Because South Africa has a common law practice to deal with the enforceability of foreign judgments the Court ruled that foreign judgments should include not only decisions of national courts in other countries but decisions of international and regional courts so as to “ensure that lawful judgments are not to be evaded with impunity by any State or person in the global village” The Court therefore developed the common law in manner that gives effect to South Africa’s international law and treaty law obligations.
Ironically, the only forum in which Zimbabwe could potentially have challenged the Constitutional Court’s ruling would have been this very Tribunal that Zimbabwe has campaigned so tirelessly to shut down.
Unfortunately this decision comes after the SADC Summit decision of August 2012 disbanding the Tribunal and declaring that a new Tribunal Protocol be adopted, one which will see individual access by aggrieved citizens taken away. Disappointingly, this is a decision supported by South Africa, and perhaps indicative of an unwillingness on the part of the South African government to see those rights it values and protects at home being afforded to the citizens of Southern Africa.
However it is still encouraging to see the South Africa’s judicial arm of government recognizing the authority of Tribunal decisions and enabling their enforcement thereby giving a degree of legitimacy to the Tribunal. It also demonstrates the strength of the separation of power between the executive and the judiciary in South Africa – that despite the executive’s indifference to the future of the Tribunal the country’s courts will continue to respect its judgments, and perhaps those of other courts, without falling prey to political puppetry
A decision relevant beyond Zimbabwe and SADC?
At a time when regional and international courts are coming under increasing attack and manipulation, their jurisdiction being whittled down and non-compliance becoming more frequent, support for supra national courts is in short supply. One only has to look back to the recent African Union Summit which highlights the increasing unwillingness of African state parties (more than half of Africa) to the Rome Statute to cooperate with the International Criminal Court. The African Court has failed to properly get off the ground and still does not enjoy wide continental support for individual access; and the African Commission’s decisions are often ignored. This is by no means unique to Africa, the European Court of Human Rights faces similar challenges.
The decision of the Constitutional Court is a breath of fresh air, and judicial expressions at this level and of this nature are necessary for the sustainability of these institutions.
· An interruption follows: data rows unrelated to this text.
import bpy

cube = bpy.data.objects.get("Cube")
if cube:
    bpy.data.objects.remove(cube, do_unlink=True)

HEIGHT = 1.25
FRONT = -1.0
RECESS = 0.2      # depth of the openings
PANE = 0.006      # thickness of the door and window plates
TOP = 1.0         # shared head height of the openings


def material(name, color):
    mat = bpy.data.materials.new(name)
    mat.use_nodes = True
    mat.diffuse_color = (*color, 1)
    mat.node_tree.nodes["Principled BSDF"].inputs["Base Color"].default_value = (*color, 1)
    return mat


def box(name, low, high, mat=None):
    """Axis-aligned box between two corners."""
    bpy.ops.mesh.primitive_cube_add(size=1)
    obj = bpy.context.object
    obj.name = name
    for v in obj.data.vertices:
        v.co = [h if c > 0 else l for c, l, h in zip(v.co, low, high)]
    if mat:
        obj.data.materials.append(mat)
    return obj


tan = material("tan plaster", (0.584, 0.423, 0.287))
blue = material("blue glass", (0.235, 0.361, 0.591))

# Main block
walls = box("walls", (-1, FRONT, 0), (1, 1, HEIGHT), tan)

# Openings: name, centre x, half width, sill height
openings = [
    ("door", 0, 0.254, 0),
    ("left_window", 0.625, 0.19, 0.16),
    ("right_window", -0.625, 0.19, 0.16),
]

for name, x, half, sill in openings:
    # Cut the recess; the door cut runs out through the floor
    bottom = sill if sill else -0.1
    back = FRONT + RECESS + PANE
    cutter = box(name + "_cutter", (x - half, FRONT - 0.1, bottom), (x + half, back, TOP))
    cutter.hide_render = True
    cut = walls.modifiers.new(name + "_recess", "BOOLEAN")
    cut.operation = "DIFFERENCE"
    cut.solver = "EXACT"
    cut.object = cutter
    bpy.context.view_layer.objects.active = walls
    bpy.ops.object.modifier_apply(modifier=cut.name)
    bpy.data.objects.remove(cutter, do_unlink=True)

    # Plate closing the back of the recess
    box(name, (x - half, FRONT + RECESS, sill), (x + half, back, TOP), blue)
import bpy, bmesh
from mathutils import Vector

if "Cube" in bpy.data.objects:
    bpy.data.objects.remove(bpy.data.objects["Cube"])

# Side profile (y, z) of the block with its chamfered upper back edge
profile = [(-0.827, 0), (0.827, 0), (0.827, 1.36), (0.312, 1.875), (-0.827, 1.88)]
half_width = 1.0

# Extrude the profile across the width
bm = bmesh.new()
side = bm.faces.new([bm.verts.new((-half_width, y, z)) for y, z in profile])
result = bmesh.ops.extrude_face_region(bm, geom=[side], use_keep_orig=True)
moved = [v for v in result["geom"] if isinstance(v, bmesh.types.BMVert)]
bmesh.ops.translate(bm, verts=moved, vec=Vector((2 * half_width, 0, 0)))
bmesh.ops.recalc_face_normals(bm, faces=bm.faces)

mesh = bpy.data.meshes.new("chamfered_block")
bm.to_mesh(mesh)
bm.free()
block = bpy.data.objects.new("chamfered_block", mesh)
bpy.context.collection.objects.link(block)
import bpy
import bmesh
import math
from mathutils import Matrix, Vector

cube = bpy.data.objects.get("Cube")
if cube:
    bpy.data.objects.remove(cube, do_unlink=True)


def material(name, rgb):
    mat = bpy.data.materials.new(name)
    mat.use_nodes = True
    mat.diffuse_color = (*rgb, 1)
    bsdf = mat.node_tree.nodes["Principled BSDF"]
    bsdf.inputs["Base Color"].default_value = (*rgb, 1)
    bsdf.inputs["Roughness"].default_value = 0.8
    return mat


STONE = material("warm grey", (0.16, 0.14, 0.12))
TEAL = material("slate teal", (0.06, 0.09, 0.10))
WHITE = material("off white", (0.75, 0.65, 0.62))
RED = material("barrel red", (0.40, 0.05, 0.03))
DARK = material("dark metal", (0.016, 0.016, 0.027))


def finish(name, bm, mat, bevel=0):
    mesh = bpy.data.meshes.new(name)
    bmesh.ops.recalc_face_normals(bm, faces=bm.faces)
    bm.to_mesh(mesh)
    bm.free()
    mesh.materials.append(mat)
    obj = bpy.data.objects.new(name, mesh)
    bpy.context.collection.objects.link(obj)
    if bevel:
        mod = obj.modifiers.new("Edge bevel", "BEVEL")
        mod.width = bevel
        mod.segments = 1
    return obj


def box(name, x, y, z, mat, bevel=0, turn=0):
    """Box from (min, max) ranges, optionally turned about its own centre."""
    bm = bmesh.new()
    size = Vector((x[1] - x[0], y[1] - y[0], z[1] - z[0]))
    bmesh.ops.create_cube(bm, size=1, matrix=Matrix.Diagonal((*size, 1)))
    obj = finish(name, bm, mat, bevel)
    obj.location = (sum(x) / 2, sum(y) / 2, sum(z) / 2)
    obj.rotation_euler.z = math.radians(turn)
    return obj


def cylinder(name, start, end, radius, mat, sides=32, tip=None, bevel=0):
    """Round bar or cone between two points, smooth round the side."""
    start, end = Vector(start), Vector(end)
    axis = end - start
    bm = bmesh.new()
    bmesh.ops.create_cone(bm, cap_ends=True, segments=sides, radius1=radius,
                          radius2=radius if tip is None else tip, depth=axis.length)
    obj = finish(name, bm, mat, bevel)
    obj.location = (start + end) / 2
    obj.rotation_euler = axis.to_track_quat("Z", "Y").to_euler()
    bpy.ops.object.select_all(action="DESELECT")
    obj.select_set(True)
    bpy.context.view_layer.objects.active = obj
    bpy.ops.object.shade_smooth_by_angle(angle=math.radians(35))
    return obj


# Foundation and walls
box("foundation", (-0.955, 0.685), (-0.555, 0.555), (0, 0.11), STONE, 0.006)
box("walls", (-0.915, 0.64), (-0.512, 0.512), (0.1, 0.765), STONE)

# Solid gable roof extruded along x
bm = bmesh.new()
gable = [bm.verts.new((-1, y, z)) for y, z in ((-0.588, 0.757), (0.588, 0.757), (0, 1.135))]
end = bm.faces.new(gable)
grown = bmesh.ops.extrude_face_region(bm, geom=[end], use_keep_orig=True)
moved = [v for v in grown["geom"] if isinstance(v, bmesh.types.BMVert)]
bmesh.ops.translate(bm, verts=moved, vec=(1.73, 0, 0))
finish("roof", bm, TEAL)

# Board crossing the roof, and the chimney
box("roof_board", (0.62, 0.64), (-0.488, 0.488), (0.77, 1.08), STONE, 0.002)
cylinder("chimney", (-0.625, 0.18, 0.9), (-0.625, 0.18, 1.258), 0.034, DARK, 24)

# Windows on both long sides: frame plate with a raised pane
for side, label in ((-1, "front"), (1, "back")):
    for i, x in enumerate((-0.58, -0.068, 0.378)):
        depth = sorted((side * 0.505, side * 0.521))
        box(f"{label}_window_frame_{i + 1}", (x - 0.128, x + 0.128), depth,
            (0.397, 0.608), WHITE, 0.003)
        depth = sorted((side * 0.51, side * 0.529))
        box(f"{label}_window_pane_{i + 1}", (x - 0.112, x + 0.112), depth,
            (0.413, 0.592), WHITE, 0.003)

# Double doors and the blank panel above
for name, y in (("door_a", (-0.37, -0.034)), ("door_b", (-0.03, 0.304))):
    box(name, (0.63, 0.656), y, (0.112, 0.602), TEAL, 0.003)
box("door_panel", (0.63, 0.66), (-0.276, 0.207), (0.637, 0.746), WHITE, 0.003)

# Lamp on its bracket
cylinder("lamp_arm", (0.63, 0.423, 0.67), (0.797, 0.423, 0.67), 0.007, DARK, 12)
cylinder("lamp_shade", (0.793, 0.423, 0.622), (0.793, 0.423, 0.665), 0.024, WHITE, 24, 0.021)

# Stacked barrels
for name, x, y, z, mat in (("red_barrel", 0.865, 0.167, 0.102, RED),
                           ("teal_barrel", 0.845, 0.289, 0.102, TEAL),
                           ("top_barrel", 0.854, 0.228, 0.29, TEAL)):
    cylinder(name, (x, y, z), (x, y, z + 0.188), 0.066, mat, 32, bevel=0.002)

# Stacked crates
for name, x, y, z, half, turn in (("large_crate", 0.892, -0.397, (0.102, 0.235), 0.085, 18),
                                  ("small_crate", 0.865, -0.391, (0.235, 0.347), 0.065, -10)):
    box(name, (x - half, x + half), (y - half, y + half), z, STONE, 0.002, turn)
Because adherence to international law and treaties cannot be policed, compliance and non-compliance is often politically, not legally, motivated. The decision of the Constitutional Court however demonstrates South Africa’s judicial respect for international law and South Africa’s obligations thereunder, making them harder for South Africa to ignore. The fact that the Constitutional Court did not concern itself with the inevitable political implications of their decision is also testimony to the Court’s independence and appreciation that international law, the treaties South Africa signs and obligations it assumes and decisions of the regional and international courts are components of the rule of law, demanding compliance at least at the national level.
Whilst this decision is likely to do little to convince SADC leaders to restore individual access to the Tribunal and provide for human rights jurisdiction, possibly having the opposite effect, perhaps it will encourage SADC’s citizens to reinvigorate their fight to save the SADC Tribunal.